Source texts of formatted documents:
####################

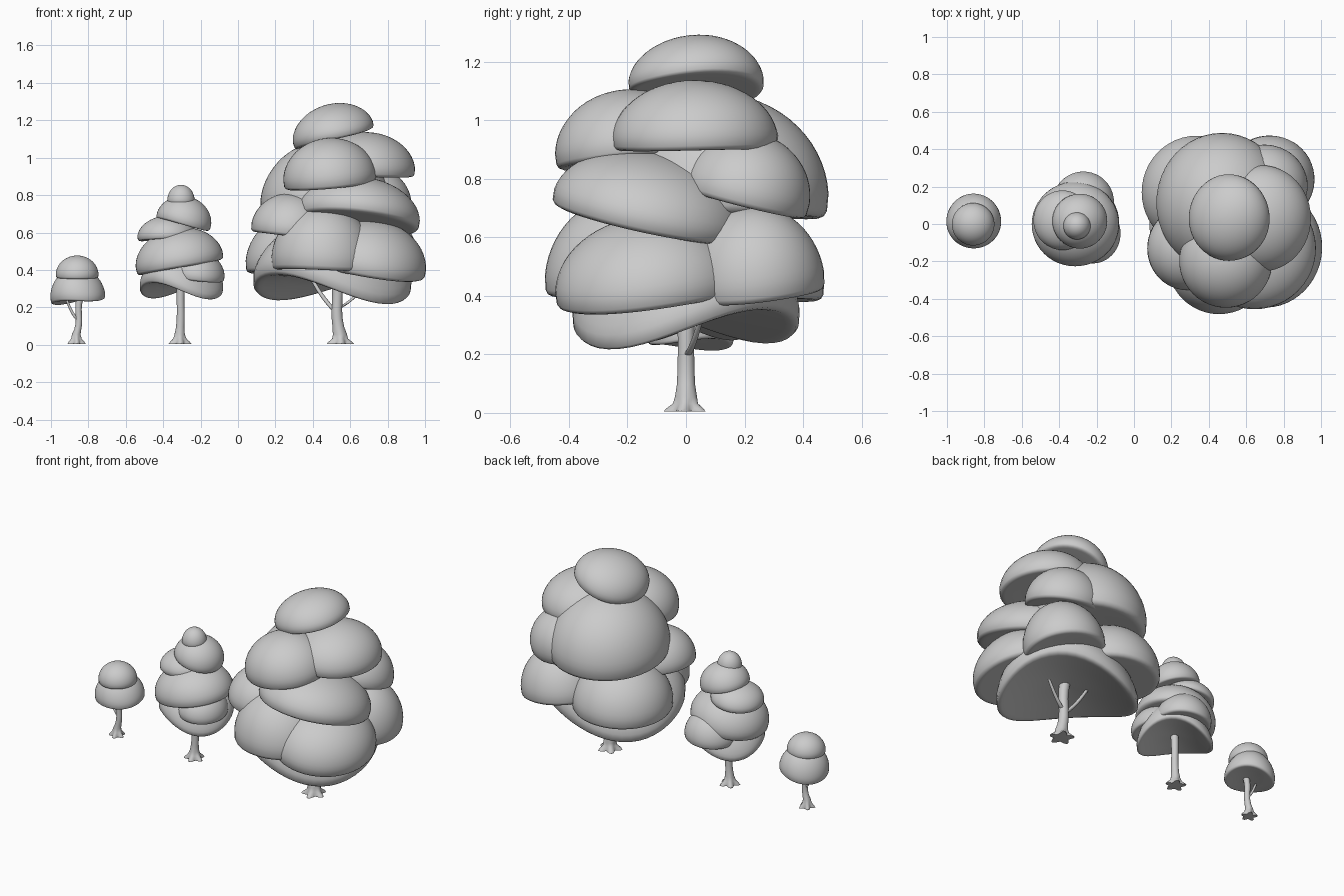
import bpy, bmesh, math
from mathutils import Vector, Matrix

if "Cube" in bpy.data.objects:
    bpy.data.objects.remove(bpy.data.objects["Cube"])

grey = bpy.data.materials.new("plain_grey")
grey.use_nodes = True
grey.diffuse_color = (0.6, 0.6, 0.6, 1)
grey.node_tree.nodes["Principled BSDF"].inputs["Base Color"].default_value = (0.6, 0.6, 0.6, 1)


def finish(bm, name, angle):
    bmesh.ops.recalc_face_normals(bm, faces=bm.faces)
    mesh = bpy.data.meshes.new(name)
    bm.to_mesh(mesh)
    bm.free()
    mesh.materials.append(grey)
    obj = bpy.data.objects.new(name, mesh)
    bpy.context.collection.objects.link(obj)
    bpy.ops.object.select_all(action='DESELECT')
    obj.select_set(True)
    bpy.context.view_layer.objects.active = obj
    bpy.ops.object.shade_smooth_by_angle(angle=math.radians(angle))


def loft(bm, rings):
    """Bridge matching vertex rings and close both ends."""
    loops = [[bm.verts.new(p) for p in ring] for ring in rings]
    for a, b in zip(loops, loops[1:]):
        for i in range(len(a)):
            j = (i + 1) % len(a)
            bm.faces.new((a[i], a[j], b[j], b[i]))
    bm.faces.new(loops[0])
    bm.faces.new(loops[-1])


# Half-dome profile: rounded top, rolled lip, flat underside
PROFILE = [(math.cos(math.radians(a)), .14 + .86 * math.sin(math.radians(a)))
           for a in range(89, -1, -6)]
PROFILE += [(.99, .07), (.965, .025), (.92, .003), (.87, 0), (.6, .01), (.3, .01), (.01, .01)]


def dome(name, centre, rx, ry, h, slope_x=0, slope_y=0, bend=0.05):
    """Foliage clump; slopes are degrees of rise, bend droops the two diagonal ends."""
    turn = (Matrix.Rotation(math.radians(-slope_x), 3, 'Y')
            @ Matrix.Rotation(math.radians(slope_y), 3, 'X'))
    rings = []
    for r, z in PROFILE:
        ring = []
        for i in range(48):
            t = math.tau * i / 48
            u, v = r * math.cos(t), r * math.sin(t)
            p = Vector((u * rx, v * ry, z * h - bend * rx * (u - v) ** 2 / 2))
            ring.append(turn @ p + Vector(centre))
        rings.append(ring)
    bm = bmesh.new()
    loft(bm, rings)
    finish(bm, name, 60)


def limb(name, path, roots=0):
    """Tapered stem through (x, y, z, radius); roots is the depth of the foot lobes."""
    bm = bmesh.new()
    rings = []
    for k, (x, y, z, r) in enumerate(path):
        lobe = roots * max(0, 1 - k / 3)
        ring = []
        for i in range(30):
            t = math.tau * i / 30
            q = r * (1 + lobe * math.cos(5 * t + 1))
            ring.append((x + q * math.cos(t), y + q * math.sin(t), z))
        rings.append(ring)
    loft(bm, rings)
    finish(bm, name, 50)


def trunk(name, x, r, foot, top, lean):
    """Flared trunk with a lobed foot, swaying to a lean at the top."""
    path = [(x, 0, .005, foot), (x, 0, .015, foot * .95), (x, 0, .032, foot * .68),
            (x, 0, .055, r * 1.15)]
    for k in range(1, 9):
        f = k / 8
        sway = lean * f + .25 * lean * math.sin(f * math.tau)
        path.append((x + sway, 0, .055 + (top - .055) * f, r * (1 - .15 * math.sin(f * math.pi))))
    limb(name, path, .28)


def branch(name, start, end, r):
    """Thin limb that curves upward from the trunk."""
    a, b = Vector(start), Vector(end)
    path = []
    for k in range(7):
        f = k / 6
        p = a.lerp(b, f)
        path.append((p.x, p.y, p.z - .015 * math.sin(f * math.pi), r * (1 - .35 * f)))
    limb(name, path)


# Small tree
trunk("small_trunk", -.865, .02, .04, .27, .027)
branch("small_branch", (-.855, 0, .13), (-.92, 0, .25), .01)
dome("small_lower_clump", (-.855, .016, .243), .147, .147, .17, 6, 0, .16)
dome("small_top_clump", (-.86, 0, .357), .114, .114, .12, 0, 3, 0)

# Medium tree
trunk("medium_trunk", -.312, .024, .05, .36, .01)
dome("medium_base_clump", (-.302, .005, .328), .224, .218, .18, -1, 0, .42)
dome("medium_right_clump", (-.22, -.05, .35), .147, .16, .15, -4, 3)
dome("medium_back_clump", (-.27, .115, .345), .165, .165, .18, 2, -2)
dome("medium_wide_clump", (-.307, 0, .416), .237, .227, .21, 11, 0, .03)
dome("medium_left_clump", (-.38, .02, .57), .157, .16, .12, 5, 0)
dome("medium_upper_clump", (-.295, .015, .645), .149, .147, .15, -14, 0)
dome("medium_tip_clump", (-.305, -.01, .757), .073, .073, .098, 0, 0, 0)

# Large tree
trunk("large_trunk", .545, .033, .06, .4, -.03)
branch("large_left_branch", (.52, 0, .18), (.39, .04, .36), .016)
branch("large_right_branch", (.53, 0, .19), (.68, .05, .32), .013)
dome("large_base_clump", (.505, 0, .362), .425, .39, .31, -2, 0, .36)
dome("large_low_left_clump", (.335, .17, .39), .295, .303, .32, 0, 0)
dome("large_low_back_clump", (.72, .24, .41), .24, .237, .3, -8, 4)
dome("large_low_front_clump", (.455, -.205, .405), .278, .278, .34, 0, 0)
dome("large_low_right_clump", (.7, -.125, .39), .303, .32, .28, -7, 5)
dome("large_mid_left_clump", (.28, -.13, .58), .215, .225, .23, -7, 0, 0)
dome("large_mid_front_clump", (.635, -.135, .645), .335, .335, .25, -6, -12, 0)
dome("large_back_clump", (.47, .11, .69), .352, .375, .4, 0, -3)
dome("large_mid_back_clump", (.695, .195, .715), .232, .222, .245, -3, -14, 0)
dome("large_upper_front_clump", (.495, -.195, .855), .25, .25, .25, 6, 5, .02)
dome("large_upper_right_clump", (.68, .03, .9), .267, .285, .237, 0, 0, .03)
dome("large_top_clump", (.515, .035, 1.11), .222, .232, .178, 16, 1, .08)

####################

- **Exercise objective**:
Bring together each line above where the string "path" turns up.

- **Solved exercise**:
def limb(name, path, roots=0):
    for k, (x, y, z, r) in enumerate(path):
    path = [(x, 0, .005, foot), (x, 0, .015, foot * .95), (x, 0, .032, foot * .68),
        path.append((x + sway, 0, .055 + (top - .055) * f, r * (1 - .15 * math.sin(f * math.pi))))
    limb(name, path, .28)
    path = []
        path.append((p.x, p.y, p.z - .015 * math.sin(f * math.pi), r * (1 - .35 * f)))
    limb(name, path)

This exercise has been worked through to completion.